The Doors recorded this months before the other songs on LA Woman. It was intended for the movie Zabriskie Point by Italian director Michelangelo Antonioni. He rejected the song so The Doors put it on the album.
Jim Morrison intended the word "L'America" to mean "Latin America."
Richard Bennett from Federal Way, WashingtonI really like the beat to this song. The band does justice to the lyrics.
William O'connor from Melbourne. AustraliaIt was the first song I ever heard of The Doors. I was 15 in 1971. That voice just blew me away - such a deep, rich, velvety baritone that I could listen to all day. I liked the whole album. Then I bought Doors 13 and thought that voice in "You're Lost Little Girl" was the voice of God.
Oldpink from New Castle, InFascinating to hear that this was yet another of many songs rejected by Antonioni for "Zabriskie Point." He was apparently incredibly idiosyncratic when it came to selecting his soundtrack, as Pink Floyd originally was going to do all of it, but he instead only selected three from them, then had an oddball hodgepodge of songs from the likes of Jerry Garcia, John Fahey, and (believe it or not) Patty Paige. Thankfully, all of the rejected Floyd material is available through "unofficial" sources, and it is all quite good.
Adrian from Gettysburg, PaWell that explains why Jim's voice sounds different on this song from the rest of the songs on L.A. Woman.

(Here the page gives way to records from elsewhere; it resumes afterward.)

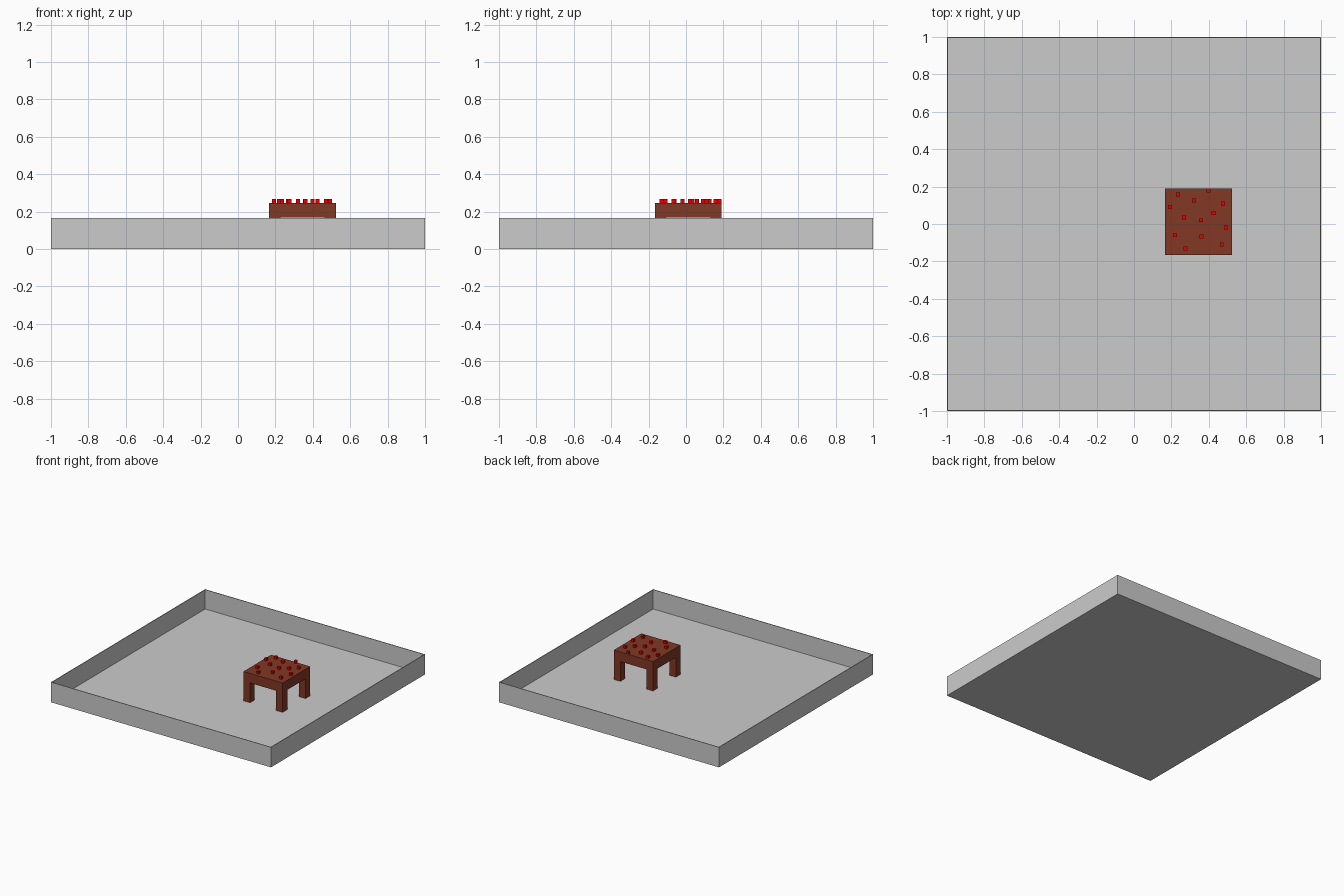
import bpy
from mathutils import Vector

if "Cube" in bpy.data.objects:
    bpy.data.objects.remove(bpy.data.objects["Cube"])


def material(name, rgb):
    mat = bpy.data.materials.new(name)
    mat.diffuse_color = (*rgb, 1)
    mat.use_nodes = True
    mat.node_tree.nodes["Principled BSDF"].inputs["Base Color"].default_value = mat.diffuse_color
    return mat


def box(name, lo, hi, mat=None):
    lo, hi = Vector(lo), Vector(hi)
    bpy.ops.mesh.primitive_cube_add(size=1)
    ob = bpy.context.object
    ob.name = name
    size, mid = hi - lo, (lo + hi) / 2
    for v in ob.data.vertices:
        v.co = Vector(a * b for a, b in zip(v.co, size))
    ob.location = mid
    if mat:
        ob.data.materials.append(mat)
    return ob


brown = material("brown", (0.22, 0.04, 0.018))
red = material("red", (0.8, 0.0, 0.0))

# Tray: thin floor and four thin walls
T, H = 0.006, 0.165
box("tray_floor", (-1, -1, 0), (1, 1, T))
box("front_wall", (-1, -1, T), (1, -1 + T, H))
box("back_wall", (-1, 1 - T, T), (1, 1, H))
box("left_wall", (-1, -1 + T, T), (-1 + T, 1 - T, H))
box("right_wall", (1 - T, -1 + T, T), (1, 1 - T, H))

# Table: slab on four square legs
X0, X1, Y0, Y1 = 0.167, 0.523, -0.167, 0.19
SLAB, TOP, LEG = 0.168, 0.247, 0.06
box("table_top", (X0, Y0, SLAB), (X1, Y1, TOP), brown)
for xn, x in (("left", X0), ("right", X1 - LEG)):
    for yn, y in (("front", Y0), ("back", Y1 - LEG)):
        box(f"{yn}_{xn}_leg", (x, y, T), (x + LEG, y + LEG, SLAB), brown)

# Small red cubes scattered on the table top
studs = [(0.235, 0.158), (0.399, 0.18), (0.32, 0.126), (0.475, 0.11),
         (0.193, 0.09), (0.424, 0.059), (0.268, 0.035), (0.359, 0.02),
         (0.493, -0.018), (0.22, -0.06), (0.362, -0.066),
         (0.469, -0.109), (0.276, -0.13)]
R = 0.0105
for i, (x, y) in enumerate(studs):
    box(f"red_stud_{i + 1}", (x - R, y - R, TOP), (x + R, y + R, TOP + 2 * R), red)
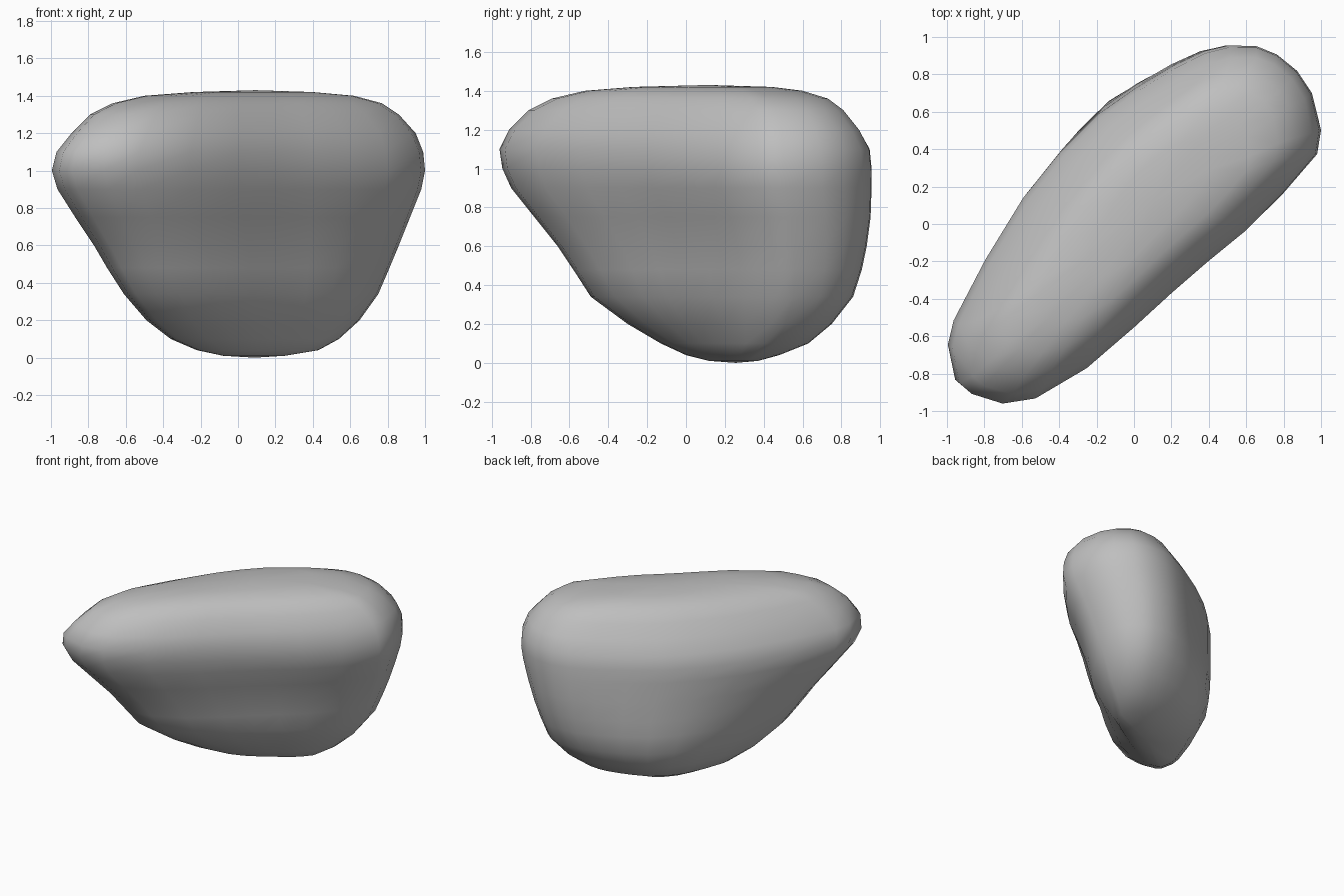
import bpy
import bmesh
from mathutils import Vector

cube = bpy.data.objects.get("Cube")
if cube:
    bpy.data.objects.remove(cube)

# Stone colour
stone = bpy.data.materials.new("stone grey")
stone.use_nodes = True
grey = (0.52, 0.52, 0.52, 1)
stone.diffuse_color = grey
stone.node_tree.nodes["Principled BSDF"].inputs["Base Color"].default_value = grey

# Plan outline of the boulder, running diagonally
outline = [(1, .5), (.95, .7), (.87, .82), (.76, .91), (.65, .955), (.5, .96),
           (.37, .93), (.2, .85), (0, .73), (-.2, .59), (-.4, .39), (-.6, .14),
           (-.8, -.19), (-.97, -.52), (-1, -.65), (-.96, -.84), (-.89, -.9),
           (-.72, -.955), (-.54, -.93), (-.26, -.77), (0, -.55), (.2, -.37),
           (.4, -.2), (.6, -.04), (.8, .16), (.98, .37)]

# Each level: height, x min, x max, y min, y max, mid fatness, end taper
levels = [(.01, -.08, .25, .12, .37, 1.2, .5), (.04, -.22, .43, 0, .48, 1.2, .5),
          (.1, -.36, .54, -.13, .63, 1.2, .5), (.2, -.49, .65, -.3, .75, 1.18, .45),
          (.34, -.61, .75, -.49, .86, 1.15, .4), (.48, -.7, .81, -.58, .905, 1.1, .25),
          (.6, -.77, .86, -.66, .93, 1.06, .15), (.75, -.87, .92, -.78, .95, 1.02, .05),
          (.9, -.965, .98, -.9, .955, 1, 0), (1, -.995, 1, -.945, .955, .99, 0),
          (1.1, -.97, .99, -.96, .945, .97, 0), (1.2, -.89, .95, -.91, .89, .92, 0),
          (1.3, -.79, .86, -.81, .81, .87, 0), (1.36, -.67, .77, -.69, .73, .85, 0),
          (1.4, -.5, .62, -.52, .6, .85, 0), (1.42, -.24, .4, -.27, .44, .85, 0)]


def fit(values, low, high):
    """Stretch a list of values to the range low to high."""
    a, b = min(values), max(values)
    return [low + (v - a) / (b - a) * (high - low) for v in values]


def ring(bm, z, x0, x1, y0, y1, fat, taper):
    """One horizontal section: narrowed at the ends, bowed towards the back."""
    xs, ys = [], []
    for x, y in outline:
        along = (x + y) / 2
        end = taper * along ** 2
        across = (y - x) / 2 * (fat - end) - end * .08
        xs.append(along - across)
        ys.append(along + across)
    return [bm.verts.new((x, y, z)) for x, y in zip(fit(xs, x0, x1), fit(ys, y0, y1))]


def cap(bm, loop, z):
    """Close an end with a fan around a centre point."""
    centre = sum((v.co for v in loop), Vector()) / len(loop)
    tip = bm.verts.new((centre.x, centre.y, z))
    for i, v in enumerate(loop):
        bm.faces.new((loop[i - 1], v, tip))


# Loft the sections into a closed body
bm = bmesh.new()
rings = [ring(bm, *level) for level in levels]
for lower, upper in zip(rings, rings[1:]):
    for i in range(len(lower)):
        bm.faces.new((lower[i - 1], lower[i], upper[i], upper[i - 1]))
cap(bm, rings[0], 0)
cap(bm, rings[-1], 1.43)
bmesh.ops.recalc_face_normals(bm, faces=bm.faces)
for face in bm.faces:
    face.smooth = True

mesh = bpy.data.meshes.new("boulder")
bm.to_mesh(mesh)
bm.free()
mesh.materials.append(stone)
boulder = bpy.data.objects.new("boulder", mesh)
bpy.context.collection.objects.link(boulder)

By the time they recorded that, he'd taken up a three-packs-a-day smoking habit which affected his voice.
G from Potomac, MdAntonioni also rejected several songs by Pink Floyd for Zabriskie Point which were released much later
Jørund from Sifofjff, NorwayAllthough I've never done drugs, I feel this song musically describes a drug trip gone terribly insane, a "bad trip".
Dave from Liverpool, United KingdomThe song was copied blatantly by the Stranglers, with their waxing "Sverige"
It is all grist to the mill to those who say that their biggest influence was the Doors
Tristan from Philadelphia, PaThis may be my favorite song, Ray's keyboard stylings on this blows my mind everytime I hear it. The sound is distant and haunting, but with an upbringing session in there "When the strangers came to town, all the people put them down.." Brilliance.
Nadine from Riverside, CaCatchy song...wonder why Antonioni rejected it??
Tom from St Catharines, CanadaJim drops a phantom F-bomb in this song... listen to the line, "...Change your weather, change your LUCK, and then he'll teach you how to FFFind yourself..."
Always finding a way to beat the censors, that was Jim.
Sean from Colorado Springs, CoThe Doors had some of the finest ever mastery of musical timing in their music... this song is a fantastic example.
Addison from Versailles, KyC'mon people don't ya look so down.
Barry from New York, NcContains some of my favorite Doors lyrics..."He'll change your weather, he'll change your luck, then he'll teach you how to..... Find yourself!!
Bill from Irvine, CaThere is a note at the beginning of the song that is identical to the warning tone of 1988 Nissan Maxima. (This caused me a lot of confusion at the time...)
Pete Townshend never had a #1 UK hit with The Who or as a solo artist, but he did produce and play on a song that hit the top spot there: "Something In The Air" by Thunderclap Newman, a group he assembled.